• **EXTRACTED INFORMATION**

-- -- --

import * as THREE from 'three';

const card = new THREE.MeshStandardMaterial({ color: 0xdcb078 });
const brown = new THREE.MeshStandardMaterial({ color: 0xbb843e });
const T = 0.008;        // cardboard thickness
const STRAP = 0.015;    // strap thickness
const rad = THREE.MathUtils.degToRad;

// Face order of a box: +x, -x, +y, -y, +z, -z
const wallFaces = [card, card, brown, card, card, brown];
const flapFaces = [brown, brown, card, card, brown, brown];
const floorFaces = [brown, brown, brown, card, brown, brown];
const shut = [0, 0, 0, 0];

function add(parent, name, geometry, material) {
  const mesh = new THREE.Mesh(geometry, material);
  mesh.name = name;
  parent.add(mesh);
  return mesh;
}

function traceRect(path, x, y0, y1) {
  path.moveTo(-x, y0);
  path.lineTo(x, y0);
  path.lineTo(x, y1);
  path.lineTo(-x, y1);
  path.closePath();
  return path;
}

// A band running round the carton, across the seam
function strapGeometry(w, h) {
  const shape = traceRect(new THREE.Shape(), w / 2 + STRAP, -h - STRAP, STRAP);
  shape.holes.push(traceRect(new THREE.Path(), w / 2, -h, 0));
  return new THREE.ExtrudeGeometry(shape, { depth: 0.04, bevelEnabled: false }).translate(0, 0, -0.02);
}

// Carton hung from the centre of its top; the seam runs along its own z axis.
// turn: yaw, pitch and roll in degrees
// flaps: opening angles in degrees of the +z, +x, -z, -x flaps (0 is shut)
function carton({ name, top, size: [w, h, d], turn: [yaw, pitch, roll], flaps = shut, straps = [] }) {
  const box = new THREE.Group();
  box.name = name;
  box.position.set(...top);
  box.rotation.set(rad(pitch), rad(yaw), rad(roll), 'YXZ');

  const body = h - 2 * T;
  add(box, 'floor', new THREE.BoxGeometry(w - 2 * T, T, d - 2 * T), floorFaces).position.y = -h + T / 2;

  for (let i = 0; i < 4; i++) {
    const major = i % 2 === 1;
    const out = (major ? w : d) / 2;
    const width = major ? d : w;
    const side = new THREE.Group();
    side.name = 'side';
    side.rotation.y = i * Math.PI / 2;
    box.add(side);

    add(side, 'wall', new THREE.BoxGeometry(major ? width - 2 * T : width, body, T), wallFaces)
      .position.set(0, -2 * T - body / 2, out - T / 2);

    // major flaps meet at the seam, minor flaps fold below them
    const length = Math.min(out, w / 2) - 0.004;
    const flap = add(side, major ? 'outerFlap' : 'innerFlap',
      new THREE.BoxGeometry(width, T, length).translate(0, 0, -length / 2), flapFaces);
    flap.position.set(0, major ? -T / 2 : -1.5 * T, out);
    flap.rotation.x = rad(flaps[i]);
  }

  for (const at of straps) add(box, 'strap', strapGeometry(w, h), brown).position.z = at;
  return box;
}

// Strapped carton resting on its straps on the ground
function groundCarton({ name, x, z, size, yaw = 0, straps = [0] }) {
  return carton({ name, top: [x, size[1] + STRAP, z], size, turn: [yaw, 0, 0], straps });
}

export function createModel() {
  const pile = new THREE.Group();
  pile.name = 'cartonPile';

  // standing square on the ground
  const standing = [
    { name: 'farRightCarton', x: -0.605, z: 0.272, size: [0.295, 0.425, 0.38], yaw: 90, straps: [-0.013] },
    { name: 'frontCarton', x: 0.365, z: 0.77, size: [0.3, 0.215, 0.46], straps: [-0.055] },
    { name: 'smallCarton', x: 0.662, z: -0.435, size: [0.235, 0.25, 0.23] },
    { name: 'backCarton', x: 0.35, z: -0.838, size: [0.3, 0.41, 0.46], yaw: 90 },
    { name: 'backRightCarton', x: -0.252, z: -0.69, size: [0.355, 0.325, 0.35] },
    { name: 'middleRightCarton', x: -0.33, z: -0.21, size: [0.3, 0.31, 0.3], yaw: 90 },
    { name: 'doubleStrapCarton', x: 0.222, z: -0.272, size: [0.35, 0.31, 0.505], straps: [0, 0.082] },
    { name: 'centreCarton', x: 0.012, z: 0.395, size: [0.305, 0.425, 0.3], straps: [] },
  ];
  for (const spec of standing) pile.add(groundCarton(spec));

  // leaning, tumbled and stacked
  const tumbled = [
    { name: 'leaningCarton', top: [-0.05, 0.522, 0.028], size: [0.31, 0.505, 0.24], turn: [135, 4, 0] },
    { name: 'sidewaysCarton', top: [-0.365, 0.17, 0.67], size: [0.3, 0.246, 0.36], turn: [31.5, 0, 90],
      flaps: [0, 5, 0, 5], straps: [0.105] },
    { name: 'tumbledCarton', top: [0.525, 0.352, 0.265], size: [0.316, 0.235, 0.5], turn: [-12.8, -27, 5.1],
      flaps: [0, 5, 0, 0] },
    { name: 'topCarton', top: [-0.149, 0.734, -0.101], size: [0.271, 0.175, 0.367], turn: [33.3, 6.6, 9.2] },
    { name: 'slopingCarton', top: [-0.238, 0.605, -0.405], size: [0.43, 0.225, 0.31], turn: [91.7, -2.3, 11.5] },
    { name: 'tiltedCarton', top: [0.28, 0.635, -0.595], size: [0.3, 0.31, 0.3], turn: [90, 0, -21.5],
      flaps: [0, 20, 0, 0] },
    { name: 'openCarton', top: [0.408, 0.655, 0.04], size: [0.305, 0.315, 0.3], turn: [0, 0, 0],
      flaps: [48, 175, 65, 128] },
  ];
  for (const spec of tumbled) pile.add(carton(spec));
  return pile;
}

-- -- --

• **ASSIGNMENT**
Return the whole listing, keeping every word as it is.

• **REPLY**
import * as THREE from 'three';

const card = new THREE.MeshStandardMaterial({ color: 0xdcb078 });
const brown = new THREE.MeshStandardMaterial({ color: 0xbb843e });
const T = 0.008;        // cardboard thickness
const STRAP = 0.015;    // strap thickness
const rad = THREE.MathUtils.degToRad;

// Face order of a box: +x, -x, +y, -y, +z, -z
const wallFaces = [card, card, brown, card, card, brown];
const flapFaces = [brown, brown, card, card, brown, brown];
const floorFaces = [brown, brown, brown, card, brown, brown];
const shut = [0, 0, 0, 0];

function add(parent, name, geometry, material) {
  const mesh = new THREE.Mesh(geometry, material);
  mesh.name = name;
  parent.add(mesh);
  return mesh;
}

function traceRect(path, x, y0, y1) {
  path.moveTo(-x, y0);
  path.lineTo(x, y0);
  path.lineTo(x, y1);
  path.lineTo(-x, y1);
  path.closePath();
  return path;
}

// A band running round the carton, across the seam
function strapGeometry(w, h) {
  const shape = traceRect(new THREE.Shape(), w / 2 + STRAP, -h - STRAP, STRAP);
  shape.holes.push(traceRect(new THREE.Path(), w / 2, -h, 0));
  return new THREE.ExtrudeGeometry(shape, { depth: 0.04, bevelEnabled: false }).translate(0, 0, -0.02);
}

// Carton hung from the centre of its top; the seam runs along its own z axis.
// turn: yaw, pitch and roll in degrees
// flaps: opening angles in degrees of the +z, +x, -z, -x flaps (0 is shut)
function carton({ name, top, size: [w, h, d], turn: [yaw, pitch, roll], flaps = shut, straps = [] }) {
  const box = new THREE.Group();
  box.name = name;
  box.position.set(...top);
  box.rotation.set(rad(pitch), rad(yaw), rad(roll), 'YXZ');

  const body = h - 2 * T;
  add(box, 'floor', new THREE.BoxGeometry(w - 2 * T, T, d - 2 * T), floorFaces).position.y = -h + T / 2;

  for (let i = 0; i < 4; i++) {
    const major = i % 2 === 1;
    const out = (major ? w : d) / 2;
    const width = major ? d : w;
    const side = new THREE.Group();
    side.name = 'side';
    side.rotation.y = i * Math.PI / 2;
    box.add(side);

    add(side, 'wall', new THREE.BoxGeometry(major ? width - 2 * T : width, body, T), wallFaces)
      .position.set(0, -2 * T - body / 2, out - T / 2);

    // major flaps meet at the seam, minor flaps fold below them
    const length = Math.min(out, w / 2) - 0.004;
    const flap = add(side, major ? 'outerFlap' : 'innerFlap',
      new THREE.BoxGeometry(width, T, length).translate(0, 0, -length / 2), flapFaces);
    flap.position.set(0, major ? -T / 2 : -1.5 * T, out);
    flap.rotation.x = rad(flaps[i]);
  }

  for (const at of straps) add(box, 'strap', strapGeometry(w, h), brown).position.z = at;
  return box;
}

// Strapped carton resting on its straps on the ground
function groundCarton({ name, x, z, size, yaw = 0, straps = [0] }) {
  return carton({ name, top: [x, size[1] + STRAP, z], size, turn: [yaw, 0, 0], straps });
}

export function createModel() {
  const pile = new THREE.Group();
  pile.name = 'cartonPile';

  // standing square on the ground
  const standing = [
    { name: 'farRightCarton', x: -0.605, z: 0.272, size: [0.295, 0.425, 0.38], yaw: 90, straps: [-0.013] },
    { name: 'frontCarton', x: 0.365, z: 0.77, size: [0.3, 0.215, 0.46], straps: [-0.055] },
    { name: 'smallCarton', x: 0.662, z: -0.435, size: [0.235, 0.25, 0.23] },
    { name: 'backCarton', x: 0.35, z: -0.838, size: [0.3, 0.41, 0.46], yaw: 90 },
    { name: 'backRightCarton', x: -0.252, z: -0.69, size: [0.355, 0.325, 0.35] },
    { name: 'middleRightCarton', x: -0.33, z: -0.21, size: [0.3, 0.31, 0.3], yaw: 90 },
    { name: 'doubleStrapCarton', x: 0.222, z: -0.272, size: [0.35, 0.31, 0.505], straps: [0, 0.082] },
    { name: 'centreCarton', x: 0.012, z: 0.395, size: [0.305, 0.425, 0.3], straps: [] },
  ];
  for (const spec of standing) pile.add(groundCarton(spec));

  // leaning, tumbled and stacked
  const tumbled = [
    { name: 'leaningCarton', top: [-0.05, 0.522, 0.028], size: [0.31, 0.505, 0.24], turn: [135, 4, 0] },
    { name: 'sidewaysCarton', top: [-0.365, 0.17, 0.67], size: [0.3, 0.246, 0.36], turn: [31.5, 0, 90],
      flaps: [0, 5, 0, 5], straps: [0.105] },
    { name: 'tumbledCarton', top: [0.525, 0.352, 0.265], size: [0.316, 0.235, 0.5], turn: [-12.8, -27, 5.1],
      flaps: [0, 5, 0, 0] },
    { name: 'topCarton', top: [-0.149, 0.734, -0.101], size: [0.271, 0.175, 0.367], turn: [33.3, 6.6, 9.2] },
    { name: 'slopingCarton', top: [-0.238, 0.605, -0.405], size: [0.43, 0.225, 0.31], turn: [91.7, -2.3, 11.5] },
    { name: 'tiltedCarton', top: [0.28, 0.635, -0.595], size: [0.3, 0.31, 0.3], turn: [90, 0, -21.5],
      flaps: [0, 20, 0, 0] },
    { name: 'openCarton', top: [0.408, 0.655, 0.04], size: [0.305, 0.315, 0.3], turn: [0, 0, 0],
      flaps: [48, 175, 65, 128] },
  ];
  for (const spec of tumbled) pile.add(carton(spec));
  return pile;
}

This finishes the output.